MYTH BUSTEDCOVID-19 is another strain of influenza and it is like having the flu

It is understandable to be confused as COVID-19 and the flu share certain characteristics. For example, both can cause a dry cough and a fever. However, COVID-19 is not the influenza, but rather an illness caused by a virus: the coronavirus. The virus is highly contagious, even if the carrier themselves have no symptoms. Science has come across the family of coronaviruses before. However, COVID-19 is caused by a new strain of that family, new to humanity, and therefore none of us are immune to it. At this point in time there are no medications or vaccines to protect us against it, but researchers are hopeful.

MYTH BUSTED – There is a test you can do yourself to test for coronavirus

There has been an abundance of fake advice shared on social media, often claiming to come from legitimate sources.
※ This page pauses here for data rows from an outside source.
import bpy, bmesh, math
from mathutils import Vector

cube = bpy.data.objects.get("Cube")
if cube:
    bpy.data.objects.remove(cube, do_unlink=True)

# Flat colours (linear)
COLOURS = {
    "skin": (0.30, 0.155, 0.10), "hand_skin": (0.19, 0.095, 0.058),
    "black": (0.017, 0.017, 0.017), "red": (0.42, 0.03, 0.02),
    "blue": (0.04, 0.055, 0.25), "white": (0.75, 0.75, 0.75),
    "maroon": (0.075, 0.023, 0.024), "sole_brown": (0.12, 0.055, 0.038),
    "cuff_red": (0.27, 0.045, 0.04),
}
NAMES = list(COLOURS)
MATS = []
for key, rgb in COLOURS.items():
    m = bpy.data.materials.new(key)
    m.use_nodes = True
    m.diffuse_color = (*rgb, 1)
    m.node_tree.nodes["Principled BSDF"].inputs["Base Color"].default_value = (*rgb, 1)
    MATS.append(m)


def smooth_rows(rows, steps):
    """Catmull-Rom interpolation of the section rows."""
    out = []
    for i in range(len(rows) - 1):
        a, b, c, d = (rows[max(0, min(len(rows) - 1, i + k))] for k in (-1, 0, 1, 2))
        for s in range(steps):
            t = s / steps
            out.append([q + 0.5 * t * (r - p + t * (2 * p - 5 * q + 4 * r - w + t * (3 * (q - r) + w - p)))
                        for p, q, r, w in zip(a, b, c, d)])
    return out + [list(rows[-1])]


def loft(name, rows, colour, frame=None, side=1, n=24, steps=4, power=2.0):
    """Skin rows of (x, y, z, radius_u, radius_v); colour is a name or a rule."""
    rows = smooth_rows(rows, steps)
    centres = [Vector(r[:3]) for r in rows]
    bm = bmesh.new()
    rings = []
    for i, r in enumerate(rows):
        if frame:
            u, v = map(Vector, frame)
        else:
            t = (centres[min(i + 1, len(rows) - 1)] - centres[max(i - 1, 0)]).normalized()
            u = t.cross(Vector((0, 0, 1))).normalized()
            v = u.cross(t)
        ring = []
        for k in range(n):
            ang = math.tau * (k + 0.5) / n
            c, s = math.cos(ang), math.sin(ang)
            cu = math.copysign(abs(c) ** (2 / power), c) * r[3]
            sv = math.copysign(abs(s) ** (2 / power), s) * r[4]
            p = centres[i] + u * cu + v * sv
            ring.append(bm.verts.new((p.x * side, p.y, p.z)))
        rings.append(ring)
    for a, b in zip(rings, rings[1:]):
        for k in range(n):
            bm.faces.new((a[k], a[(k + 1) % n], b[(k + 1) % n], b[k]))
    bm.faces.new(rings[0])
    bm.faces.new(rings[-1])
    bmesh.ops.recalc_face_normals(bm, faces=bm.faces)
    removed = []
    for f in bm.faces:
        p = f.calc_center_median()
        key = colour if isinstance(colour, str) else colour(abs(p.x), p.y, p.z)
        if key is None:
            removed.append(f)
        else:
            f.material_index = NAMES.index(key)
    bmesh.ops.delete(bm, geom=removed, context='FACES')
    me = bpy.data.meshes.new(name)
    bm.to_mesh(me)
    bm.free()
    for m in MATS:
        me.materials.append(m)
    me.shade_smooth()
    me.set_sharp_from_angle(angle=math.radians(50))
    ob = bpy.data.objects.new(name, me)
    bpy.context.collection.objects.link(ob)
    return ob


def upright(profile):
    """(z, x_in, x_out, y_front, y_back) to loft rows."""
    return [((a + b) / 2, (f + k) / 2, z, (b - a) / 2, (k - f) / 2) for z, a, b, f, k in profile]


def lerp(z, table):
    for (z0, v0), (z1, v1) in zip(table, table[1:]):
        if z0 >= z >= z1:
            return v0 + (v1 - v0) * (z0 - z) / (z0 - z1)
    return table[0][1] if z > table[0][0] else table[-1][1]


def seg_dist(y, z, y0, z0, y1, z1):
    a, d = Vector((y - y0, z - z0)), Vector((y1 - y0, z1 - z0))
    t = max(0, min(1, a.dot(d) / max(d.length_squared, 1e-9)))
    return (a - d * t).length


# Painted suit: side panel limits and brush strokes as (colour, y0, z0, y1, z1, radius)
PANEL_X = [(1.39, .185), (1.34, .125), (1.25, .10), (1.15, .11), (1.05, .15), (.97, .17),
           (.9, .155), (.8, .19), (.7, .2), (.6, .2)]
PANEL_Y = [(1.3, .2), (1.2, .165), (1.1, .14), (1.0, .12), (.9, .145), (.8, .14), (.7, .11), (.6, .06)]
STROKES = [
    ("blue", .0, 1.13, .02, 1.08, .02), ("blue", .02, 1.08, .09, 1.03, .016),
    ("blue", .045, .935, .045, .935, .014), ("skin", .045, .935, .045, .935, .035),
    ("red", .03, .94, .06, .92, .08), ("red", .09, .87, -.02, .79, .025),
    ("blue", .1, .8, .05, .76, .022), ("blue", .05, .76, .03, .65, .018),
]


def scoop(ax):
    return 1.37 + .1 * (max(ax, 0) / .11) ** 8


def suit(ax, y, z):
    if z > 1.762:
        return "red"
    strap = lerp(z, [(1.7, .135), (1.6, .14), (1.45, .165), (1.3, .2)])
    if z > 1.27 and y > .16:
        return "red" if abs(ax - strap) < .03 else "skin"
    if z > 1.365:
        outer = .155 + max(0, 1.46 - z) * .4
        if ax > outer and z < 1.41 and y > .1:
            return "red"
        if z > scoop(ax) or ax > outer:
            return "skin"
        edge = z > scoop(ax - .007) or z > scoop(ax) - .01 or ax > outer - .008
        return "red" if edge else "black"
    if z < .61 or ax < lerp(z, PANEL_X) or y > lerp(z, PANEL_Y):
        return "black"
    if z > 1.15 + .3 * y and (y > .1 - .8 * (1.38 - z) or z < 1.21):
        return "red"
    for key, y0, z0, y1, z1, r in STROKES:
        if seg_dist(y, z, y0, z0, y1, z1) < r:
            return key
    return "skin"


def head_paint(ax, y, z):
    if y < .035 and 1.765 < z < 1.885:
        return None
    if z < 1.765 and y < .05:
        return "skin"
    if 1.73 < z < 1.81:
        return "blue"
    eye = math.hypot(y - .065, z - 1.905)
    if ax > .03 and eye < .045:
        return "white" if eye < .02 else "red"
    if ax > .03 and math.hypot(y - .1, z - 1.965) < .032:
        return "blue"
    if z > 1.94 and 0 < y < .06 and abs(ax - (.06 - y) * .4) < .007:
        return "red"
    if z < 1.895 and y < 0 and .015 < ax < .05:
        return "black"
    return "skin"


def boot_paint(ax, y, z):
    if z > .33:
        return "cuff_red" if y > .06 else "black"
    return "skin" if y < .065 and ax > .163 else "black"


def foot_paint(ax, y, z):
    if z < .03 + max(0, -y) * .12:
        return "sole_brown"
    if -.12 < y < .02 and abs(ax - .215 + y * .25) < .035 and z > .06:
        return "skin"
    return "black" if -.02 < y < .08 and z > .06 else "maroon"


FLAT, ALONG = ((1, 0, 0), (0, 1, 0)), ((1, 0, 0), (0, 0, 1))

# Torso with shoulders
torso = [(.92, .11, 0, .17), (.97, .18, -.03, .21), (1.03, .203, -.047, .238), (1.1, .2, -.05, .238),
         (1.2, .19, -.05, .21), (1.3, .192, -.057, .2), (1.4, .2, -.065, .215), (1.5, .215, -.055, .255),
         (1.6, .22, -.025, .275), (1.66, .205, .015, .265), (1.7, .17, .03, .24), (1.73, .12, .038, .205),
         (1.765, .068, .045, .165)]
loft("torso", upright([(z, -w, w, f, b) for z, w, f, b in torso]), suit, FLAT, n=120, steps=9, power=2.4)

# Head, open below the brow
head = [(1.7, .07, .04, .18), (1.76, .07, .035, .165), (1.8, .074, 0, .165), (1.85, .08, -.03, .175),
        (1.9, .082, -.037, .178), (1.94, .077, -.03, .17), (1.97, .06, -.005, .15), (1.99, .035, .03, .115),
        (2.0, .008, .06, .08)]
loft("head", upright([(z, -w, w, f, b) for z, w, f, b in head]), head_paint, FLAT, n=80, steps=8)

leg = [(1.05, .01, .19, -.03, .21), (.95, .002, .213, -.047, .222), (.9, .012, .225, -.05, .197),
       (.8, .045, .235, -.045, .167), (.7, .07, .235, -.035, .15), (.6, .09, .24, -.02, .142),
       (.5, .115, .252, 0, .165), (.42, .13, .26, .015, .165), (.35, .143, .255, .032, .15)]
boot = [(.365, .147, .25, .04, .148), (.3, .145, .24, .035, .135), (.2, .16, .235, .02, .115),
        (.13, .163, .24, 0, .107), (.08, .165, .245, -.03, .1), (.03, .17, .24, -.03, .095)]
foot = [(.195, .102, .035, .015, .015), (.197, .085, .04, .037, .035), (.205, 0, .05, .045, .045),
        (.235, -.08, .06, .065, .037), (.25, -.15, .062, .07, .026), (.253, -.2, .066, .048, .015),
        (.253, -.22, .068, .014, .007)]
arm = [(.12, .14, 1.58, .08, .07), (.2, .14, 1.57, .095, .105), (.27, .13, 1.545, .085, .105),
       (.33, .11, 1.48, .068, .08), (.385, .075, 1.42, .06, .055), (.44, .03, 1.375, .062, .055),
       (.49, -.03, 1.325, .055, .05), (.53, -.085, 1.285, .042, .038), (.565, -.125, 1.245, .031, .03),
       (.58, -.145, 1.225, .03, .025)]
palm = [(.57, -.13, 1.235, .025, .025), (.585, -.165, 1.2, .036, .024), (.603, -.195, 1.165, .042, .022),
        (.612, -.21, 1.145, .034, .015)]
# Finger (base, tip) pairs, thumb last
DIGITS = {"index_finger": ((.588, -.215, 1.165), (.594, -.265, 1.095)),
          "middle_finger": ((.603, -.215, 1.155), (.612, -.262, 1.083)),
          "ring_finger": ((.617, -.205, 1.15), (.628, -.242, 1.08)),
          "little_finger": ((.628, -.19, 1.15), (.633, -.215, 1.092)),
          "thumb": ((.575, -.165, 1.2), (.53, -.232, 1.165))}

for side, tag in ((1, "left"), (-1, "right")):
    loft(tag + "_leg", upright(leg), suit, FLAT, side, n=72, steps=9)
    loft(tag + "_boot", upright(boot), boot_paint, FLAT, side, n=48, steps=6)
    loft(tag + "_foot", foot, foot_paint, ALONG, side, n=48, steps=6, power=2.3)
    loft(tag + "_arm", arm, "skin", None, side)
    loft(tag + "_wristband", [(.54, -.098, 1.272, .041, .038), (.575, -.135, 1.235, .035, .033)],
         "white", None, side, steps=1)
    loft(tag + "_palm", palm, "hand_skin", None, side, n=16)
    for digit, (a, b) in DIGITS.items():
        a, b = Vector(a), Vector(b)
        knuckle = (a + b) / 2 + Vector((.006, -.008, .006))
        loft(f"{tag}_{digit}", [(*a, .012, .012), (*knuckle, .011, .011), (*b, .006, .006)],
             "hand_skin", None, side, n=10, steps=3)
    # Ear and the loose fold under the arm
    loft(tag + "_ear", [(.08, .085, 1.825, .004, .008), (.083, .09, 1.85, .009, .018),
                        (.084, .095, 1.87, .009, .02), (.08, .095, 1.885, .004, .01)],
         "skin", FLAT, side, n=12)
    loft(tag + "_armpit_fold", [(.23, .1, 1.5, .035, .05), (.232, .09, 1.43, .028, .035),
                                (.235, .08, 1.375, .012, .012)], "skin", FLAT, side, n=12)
You may have seen posts urging you to “hold your breath for 10 seconds” to test for coronavirus. Please me mindful of the sources you use to get information. Although researchers are working tirelessly to develop further testing methods, currently there are only two ways to test for coronavirus including either a swab of the throat/nose or a blood-test that need to be analyzed in a laboratory by specialists.

MYTH BUSTED – Healthy young people do not develop symptoms even if they are infected

Because the early information focused on older adults, there was the assumption that healthy children and young people are unlikely to develop severe symptoms, even if contacting coronavirus. This is not quite true. Indeed, it appears that children are more likely to develop mild symptoms. However, this is not a guarantee and children/young people with no pre-existing health conditions can also develop severe and dangerous symptoms if infected. It is therefore imperative that all age groups adhere to the government’s advice for physical distancing.  

Common misconceptions or half-truths You can get coronavirus from your pets

There has been limited evidence that with very close contact with humans, pets can get infected with COVID-19. However, there is no evidence to show that the reverse is true. Pets do not transmit COVID-19 to humans even if infected themselves. There is no evidence to date as this is a new virus, but the assumption could be made that pets’ fur may be able to carry the virus in a similar way to other surfaces. The advice is therefore to keep good hygiene practices at all times for both you and your pet.                          

Common misconceptions or half-truths – Mail and parcels from hotspot countries are not safe

Studies carried out in controlled laboratory environments have shown that coronavirus can survive up to several days on surfaces of different materials. Postage and parcels received could possibly have been contaminated during handling. It is therefore important to open upon receipt, discard the packaging or disinfect and wash your hands. The good news is that with time the amount of virus on surfaces decreases rapidly, so if you are receiving mail that has been packaged and in transit for longer, the contents are even less likely to be contaminated.

MYTH BUSTED – I am not eligible for mental health support in relation to COVID-19

As you will be aware, a lot of the NHS staff are currently being deployed to fight COVID-19. Mental health teams may be working with fewer staff, having to maximize capacity and amend protocols. Your care team will be in contact with you about any changes that affect your care. Specific guidance for clinicians relating to COVID-19 is currently being developed. In addition to that, a lot of Trusts are offering access to a hotline to discuss concerns around COVID-19. You may also want to access Bipolar UK’s eCommunity to share your concerns in a safe space.